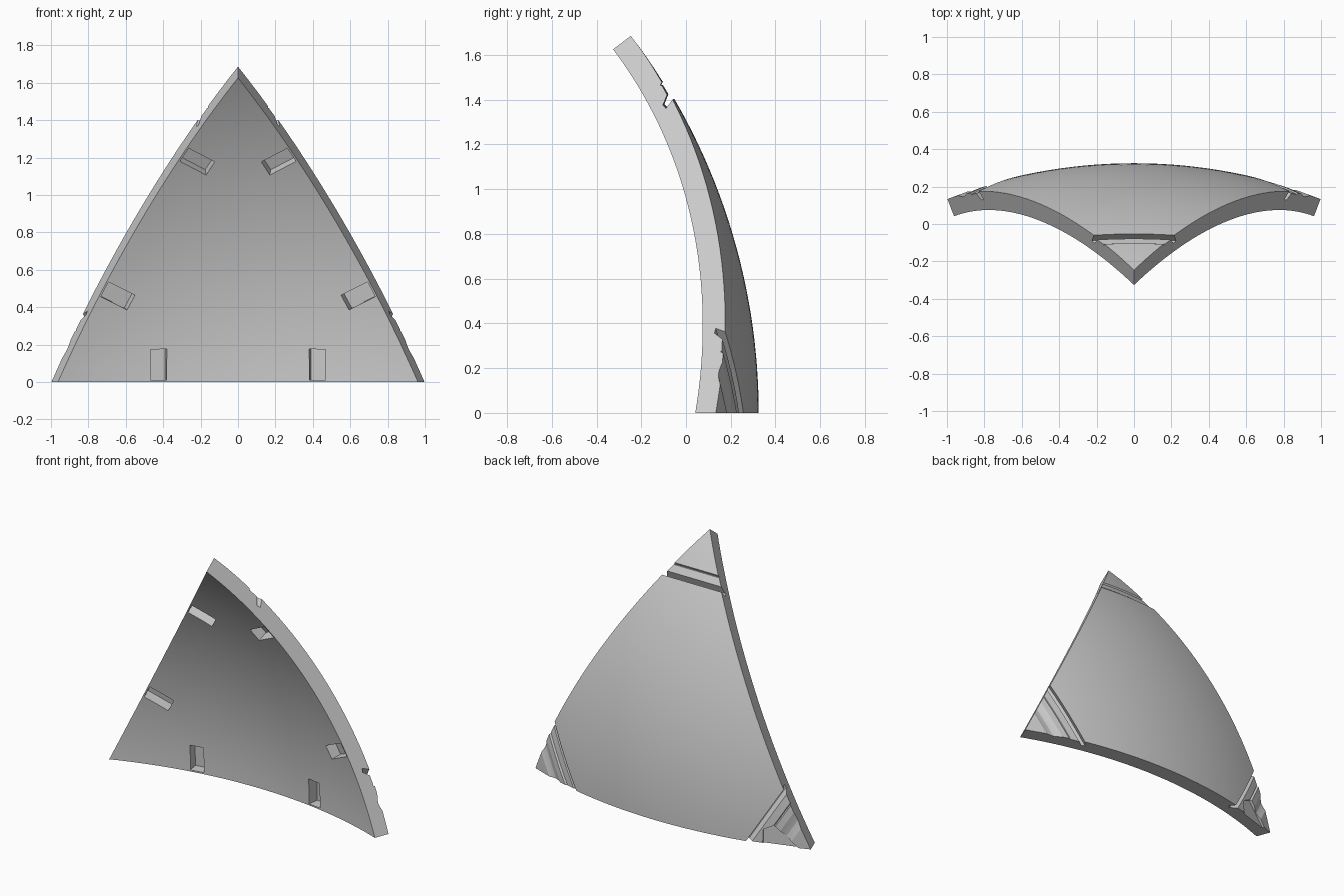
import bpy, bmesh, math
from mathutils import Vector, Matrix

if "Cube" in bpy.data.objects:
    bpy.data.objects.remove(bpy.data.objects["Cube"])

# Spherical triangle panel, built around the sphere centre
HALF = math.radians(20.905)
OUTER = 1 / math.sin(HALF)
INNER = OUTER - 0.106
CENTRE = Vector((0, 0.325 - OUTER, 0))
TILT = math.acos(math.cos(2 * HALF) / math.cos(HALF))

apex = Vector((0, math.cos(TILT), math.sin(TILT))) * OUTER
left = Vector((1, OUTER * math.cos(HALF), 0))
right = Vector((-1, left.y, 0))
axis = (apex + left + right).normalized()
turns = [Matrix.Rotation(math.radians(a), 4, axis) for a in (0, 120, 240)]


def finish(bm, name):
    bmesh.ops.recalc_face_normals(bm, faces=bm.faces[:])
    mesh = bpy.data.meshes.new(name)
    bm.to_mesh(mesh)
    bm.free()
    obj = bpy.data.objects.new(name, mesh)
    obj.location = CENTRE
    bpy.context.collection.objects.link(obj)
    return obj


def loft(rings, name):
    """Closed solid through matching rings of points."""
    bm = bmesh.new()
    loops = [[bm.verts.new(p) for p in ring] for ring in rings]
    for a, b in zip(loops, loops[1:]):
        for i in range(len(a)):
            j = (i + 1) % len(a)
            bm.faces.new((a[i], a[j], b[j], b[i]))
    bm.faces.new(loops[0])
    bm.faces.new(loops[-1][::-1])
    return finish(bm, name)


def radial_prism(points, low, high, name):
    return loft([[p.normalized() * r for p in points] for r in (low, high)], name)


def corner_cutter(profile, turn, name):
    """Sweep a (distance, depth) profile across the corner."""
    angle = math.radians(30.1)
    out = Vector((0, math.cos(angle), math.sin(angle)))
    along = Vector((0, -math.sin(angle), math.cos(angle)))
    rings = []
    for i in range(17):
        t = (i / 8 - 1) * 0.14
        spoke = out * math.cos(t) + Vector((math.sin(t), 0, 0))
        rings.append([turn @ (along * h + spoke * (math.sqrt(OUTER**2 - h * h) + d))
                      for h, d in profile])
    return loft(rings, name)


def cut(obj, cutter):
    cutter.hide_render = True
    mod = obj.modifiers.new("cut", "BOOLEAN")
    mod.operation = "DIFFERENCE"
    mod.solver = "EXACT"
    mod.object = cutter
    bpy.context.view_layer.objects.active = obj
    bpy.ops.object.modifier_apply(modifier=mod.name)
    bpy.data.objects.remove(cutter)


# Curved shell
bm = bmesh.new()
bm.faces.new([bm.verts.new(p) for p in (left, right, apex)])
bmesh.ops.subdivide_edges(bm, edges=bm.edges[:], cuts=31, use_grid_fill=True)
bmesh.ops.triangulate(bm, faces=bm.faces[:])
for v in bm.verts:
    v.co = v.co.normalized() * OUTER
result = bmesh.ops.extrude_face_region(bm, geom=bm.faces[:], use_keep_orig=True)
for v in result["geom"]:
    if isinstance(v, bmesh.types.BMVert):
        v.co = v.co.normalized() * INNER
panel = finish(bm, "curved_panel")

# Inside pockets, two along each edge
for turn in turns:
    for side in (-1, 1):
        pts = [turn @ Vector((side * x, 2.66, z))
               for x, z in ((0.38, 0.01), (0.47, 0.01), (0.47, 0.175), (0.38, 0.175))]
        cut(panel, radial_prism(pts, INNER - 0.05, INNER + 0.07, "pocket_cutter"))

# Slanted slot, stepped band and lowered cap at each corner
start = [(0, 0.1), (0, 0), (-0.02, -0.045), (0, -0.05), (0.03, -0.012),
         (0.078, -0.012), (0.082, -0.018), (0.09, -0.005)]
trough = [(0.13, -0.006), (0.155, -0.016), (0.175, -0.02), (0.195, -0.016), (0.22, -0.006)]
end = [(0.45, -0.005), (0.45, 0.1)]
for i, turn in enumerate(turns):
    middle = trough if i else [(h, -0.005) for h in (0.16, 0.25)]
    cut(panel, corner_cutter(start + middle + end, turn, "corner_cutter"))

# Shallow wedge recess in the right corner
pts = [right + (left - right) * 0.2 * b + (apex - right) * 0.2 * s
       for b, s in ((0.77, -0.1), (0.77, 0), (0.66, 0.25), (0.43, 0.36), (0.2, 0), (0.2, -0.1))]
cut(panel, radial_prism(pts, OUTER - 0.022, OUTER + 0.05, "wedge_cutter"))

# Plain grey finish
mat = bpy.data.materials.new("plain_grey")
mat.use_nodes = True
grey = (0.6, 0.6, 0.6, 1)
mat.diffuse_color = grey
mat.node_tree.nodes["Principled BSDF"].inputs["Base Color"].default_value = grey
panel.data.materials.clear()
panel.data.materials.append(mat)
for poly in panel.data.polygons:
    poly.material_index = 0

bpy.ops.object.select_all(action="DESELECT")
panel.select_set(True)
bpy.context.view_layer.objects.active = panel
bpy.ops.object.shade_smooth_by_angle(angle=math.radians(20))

* **What to work on**
Copy out each line of the listing that contains the word "objects".

* **Output for this exercise**
if "Cube" in bpy.data.objects:
    bpy.data.objects.remove(bpy.data.objects["Cube"])
    obj = bpy.data.objects.new(name, mesh)
    bpy.context.collection.objects.link(obj)
    bpy.context.view_layer.objects.active = obj
    bpy.data.objects.remove(cutter)
bpy.context.view_layer.objects.active = panel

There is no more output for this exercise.